Journal Article

Hauling in the middleman: contributory trade mark infringement in North America

James L. Bikoff, Keri A.F. Johnston, David K. Heasley, Phillip V. Marano and Andrea Long

in Journal of Intellectual Property Law & Practice

Volume 5, issue 5, pages 332-343
Published in print May 2010 | ISSN: 1747-1532
Published online May 2010 | e-ISSN: 1747-1540 | DOI:
Hauling in the middleman: contributory trade mark infringement in North America

More Like This

Show all results sharing these subjects:

  • Arbitration
  • Intellectual Property Law


Show Summary Details


Legal context

This article discusses the differing positions in the US and Canada in relation to contributory trade mark infringement.

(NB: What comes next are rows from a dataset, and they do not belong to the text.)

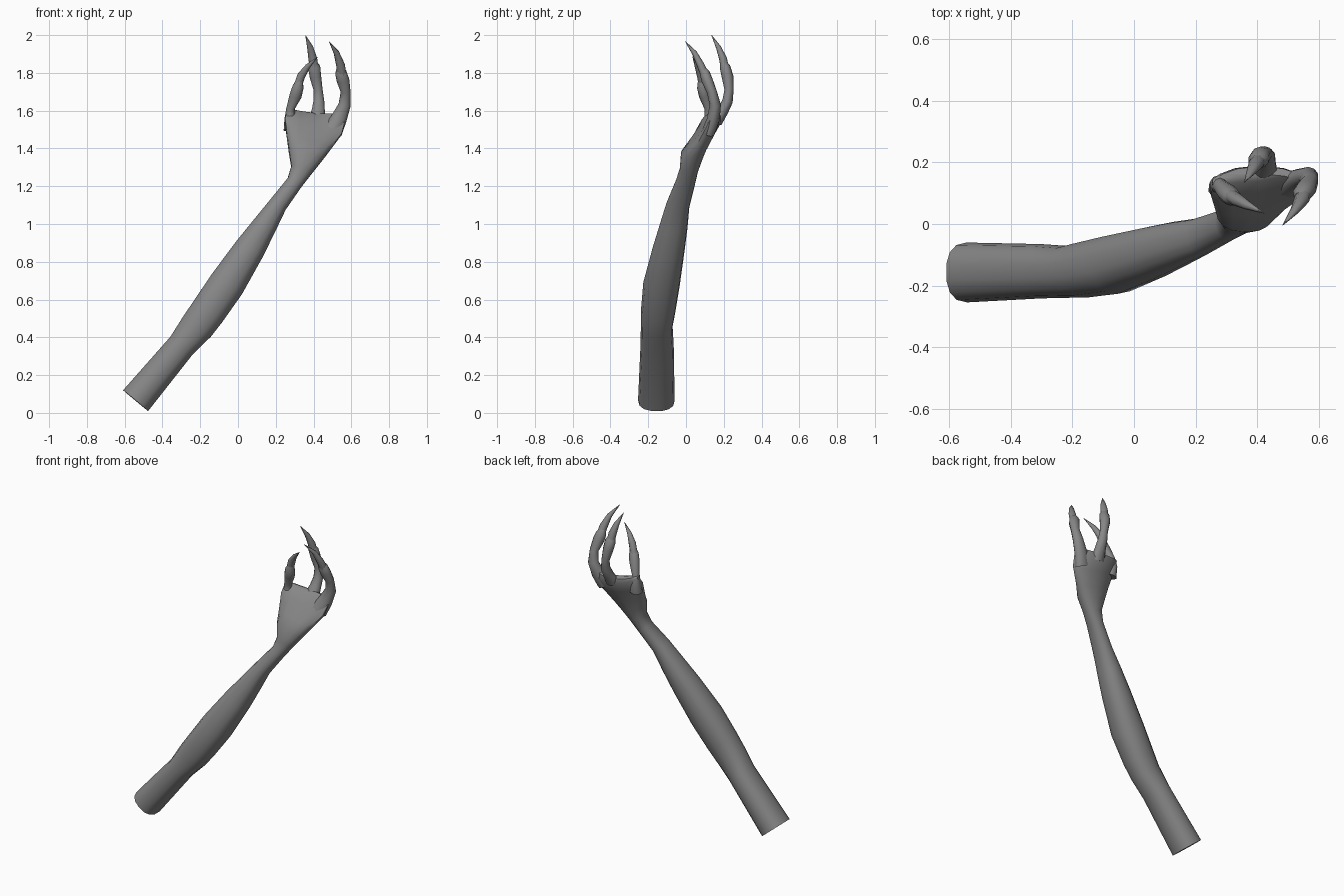
import bpy, bmesh, math
from mathutils import Vector

skin = bpy.data.materials.new("grey skin")
skin.diffuse_color = (0.24, 0.24, 0.24, 1)


def limb(name, rows, sides=12, square=1.0):
    """Loft oval rings; a row is x, y, z, half width, half depth, cup."""
    bm = bmesh.new()
    mid = [Vector(r[:3]) for r in rows]
    rings = []
    for i, r in enumerate(rows):
        a, b = r[3], r[4]
        cup = r[5] if len(r) > 5 else 0
        t = (mid[min(i + 1, len(mid) - 1)] - mid[max(i - 1, 0)]).normalized()
        w = Vector((0, 1, 0)).cross(t).normalized()
        d = t.cross(w)
        ring = []
        for k in range(sides):
            ang = 2 * math.pi * (k + 0.5) / sides
            c, s = math.cos(ang), math.sin(ang)
            c = math.copysign(abs(c) ** square, c)
            s = math.copysign(abs(s) ** square, s)
            ring.append(bm.verts.new(mid[i] + w * a * c + d * (b * s - cup * c * c)))
        rings.append(ring)
    for lo, hi in zip(rings, rings[1:]):
        for k in range(sides):
            n = (k + 1) % sides
            bm.faces.new((lo[k], lo[n], hi[n], hi[k]))
    bm.faces.new(rings[0][::-1])
    bm.faces.new(rings[-1])
    me = bpy.data.meshes.new(name)
    bm.to_mesh(me)
    bm.free()
    me.materials.append(skin)
    ob = bpy.data.objects.new(name, me)
    bpy.context.collection.objects.link(ob)
    bpy.ops.object.select_all(action='DESELECT')
    ob.select_set(True)
    bpy.context.view_layer.objects.active = ob
    bpy.ops.object.shade_smooth_by_angle(angle=math.radians(50))
    return ob


# Arm from the cut end through elbow and wrist into the cupped palm
limb("arm_and_palm", [
    (-0.542, -0.157, 0.065, 0.088, 0.097),
    (-0.300, -0.153, 0.355, 0.077, 0.088),
    (-0.215, -0.155, 0.460, 0.093, 0.084),
    (-0.160, -0.148, 0.535, 0.096, 0.091),
    (-0.060, -0.130, 0.680, 0.098, 0.097),
    (0.060, -0.092, 0.865, 0.083, 0.085),
    (0.140, -0.065, 0.990, 0.066, 0.074),
    (0.210, -0.043, 1.100, 0.050, 0.062),
    (0.300, -0.003, 1.220, 0.044, 0.052),
    (0.335, 0.015, 1.285, 0.058, 0.049),
    (0.357, 0.030, 1.360, 0.092, 0.060, 0.0),
    (0.373, 0.068, 1.420, 0.120, 0.048, 0.01),
    (0.395, 0.120, 1.500, 0.158, 0.040, 0.025),
    (0.408, 0.165, 1.560, 0.163, 0.030, 0.035),
    (0.410, 0.175, 1.582, 0.150, 0.014, 0.035),
], 14, 0.85)

# Fingers, each with a swollen last knuckle
fingers = {
    "thumb": [
        (0.280, 0.115, 1.500, 0.040, 0.036),
        (0.274, 0.128, 1.560, 0.029, 0.030),
        (0.279, 0.122, 1.615, 0.023, 0.025),
        (0.305, 0.098, 1.680, 0.034, 0.030),
        (0.318, 0.086, 1.725, 0.031, 0.028),
        (0.328, 0.079, 1.760, 0.017, 0.016)],
    "middle_finger": [
        (0.418, 0.160, 1.540, 0.050, 0.032),
        (0.425, 0.195, 1.600, 0.036, 0.030),
        (0.428, 0.220, 1.650, 0.030, 0.028),
        (0.424, 0.228, 1.710, 0.025, 0.024),
        (0.410, 0.220, 1.780, 0.032, 0.031),
        (0.403, 0.207, 1.830, 0.034, 0.028),
        (0.398, 0.197, 1.860, 0.018, 0.016)],
    "outer_finger": [
        (0.500, 0.120, 1.490, 0.055, 0.036),
        (0.533, 0.145, 1.555, 0.045, 0.034),
        (0.564, 0.155, 1.630, 0.034, 0.030),
        (0.570, 0.137, 1.700, 0.027, 0.026),
        (0.556, 0.112, 1.760, 0.035, 0.030),
        (0.545, 0.099, 1.800, 0.032, 0.027),
        (0.538, 0.088, 1.825, 0.018, 0.016)],
}
for name, rows in fingers.items():
    limb(name, rows, 10)

# Curved claws tapering to points
claws = {
    "thumb_claw": [
        (0.314, 0.090, 1.725, 0.023, 0.023),
        (0.335, 0.078, 1.785, 0.023, 0.021),
        (0.368, 0.060, 1.833, 0.015, 0.014),
        (0.422, 0.035, 1.885, 0.001, 0.001)],
    "middle_claw": [
        (0.405, 0.208, 1.810, 0.025, 0.025),
        (0.396, 0.196, 1.875, 0.025, 0.022),
        (0.382, 0.172, 1.935, 0.017, 0.014),
        (0.357, 0.135, 2.000, 0.001, 0.001)],
    "outer_claw": [
        (0.552, 0.105, 1.775, 0.025, 0.024),
        (0.543, 0.078, 1.840, 0.025, 0.021),
        (0.522, 0.045, 1.905, 0.016, 0.014),
        (0.482, -0.004, 1.967, 0.001, 0.001)],
}
for name, rows in claws.items():
    limb(name, rows, 8)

In the US, indirect liability has blossomed from its ancient roots in tort law to reach an increasingly diverse spectrum of intermediaries and this can consistently be found at the intersection of IP law and the law of the internet. The position in Canada differs in that there is no history of “secondary” liability available.

Key points

In the US part of the article, the authors track the historical development of indirect trade mark liability, from its bricks and mortar origins to it modern application in relation to intermediaries such internet service providers for example. In Canada where this option is not possible, the issue is how a brand owner can frame a legal challenge against an intermediary when the ability to argue “secondary” liability from a trade mark perspective does not exist.

Practical significance

The authors suggest that the evolution of indirect trade mark liability in American jurisprudence may inspire lawyers in other jurisdictions grappling with similar problems.

Journal Article.  9320 words. 

Subjects: Arbitration ; Intellectual Property Law

Full text: subscription required

How to subscribe Recommend to my Librarian

Users without a subscription are not able to see the full content. Please, subscribe or login to access all content.